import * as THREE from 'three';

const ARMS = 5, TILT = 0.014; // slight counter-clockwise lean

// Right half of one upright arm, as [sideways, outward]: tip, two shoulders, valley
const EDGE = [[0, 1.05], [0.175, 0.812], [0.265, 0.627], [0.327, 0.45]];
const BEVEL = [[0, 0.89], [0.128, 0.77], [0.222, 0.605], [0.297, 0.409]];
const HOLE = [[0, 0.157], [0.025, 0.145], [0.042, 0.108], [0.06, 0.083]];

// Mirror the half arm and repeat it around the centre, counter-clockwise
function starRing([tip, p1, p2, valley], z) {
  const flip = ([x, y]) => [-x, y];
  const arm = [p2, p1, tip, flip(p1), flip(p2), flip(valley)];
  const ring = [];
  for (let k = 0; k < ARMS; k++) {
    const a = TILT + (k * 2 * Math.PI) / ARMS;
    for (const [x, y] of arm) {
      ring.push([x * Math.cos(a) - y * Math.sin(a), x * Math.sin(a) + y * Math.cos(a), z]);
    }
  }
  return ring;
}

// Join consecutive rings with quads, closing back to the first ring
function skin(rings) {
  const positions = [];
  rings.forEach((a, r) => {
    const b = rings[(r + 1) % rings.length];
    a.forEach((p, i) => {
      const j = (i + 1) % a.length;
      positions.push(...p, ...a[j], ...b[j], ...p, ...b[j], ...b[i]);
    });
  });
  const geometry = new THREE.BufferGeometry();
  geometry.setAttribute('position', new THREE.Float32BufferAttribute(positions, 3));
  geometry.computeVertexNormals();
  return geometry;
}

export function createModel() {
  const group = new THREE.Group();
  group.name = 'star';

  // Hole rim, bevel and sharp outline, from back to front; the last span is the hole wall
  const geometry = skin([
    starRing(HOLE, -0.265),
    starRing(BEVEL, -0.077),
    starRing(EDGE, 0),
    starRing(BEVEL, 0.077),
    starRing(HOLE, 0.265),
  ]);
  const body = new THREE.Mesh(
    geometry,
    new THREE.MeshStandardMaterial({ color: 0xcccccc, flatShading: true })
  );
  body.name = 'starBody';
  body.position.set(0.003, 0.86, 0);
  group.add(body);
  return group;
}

● ● ● ●

#### Problem to work on:
Of all the lines in the data above, show only those that hold the word "geometry".

#### Task answer:
  const geometry = new THREE.BufferGeometry();
  geometry.setAttribute('position', new THREE.Float32BufferAttribute(positions, 3));
  geometry.computeVertexNormals();
  return geometry;
  const geometry = skin([
    geometry,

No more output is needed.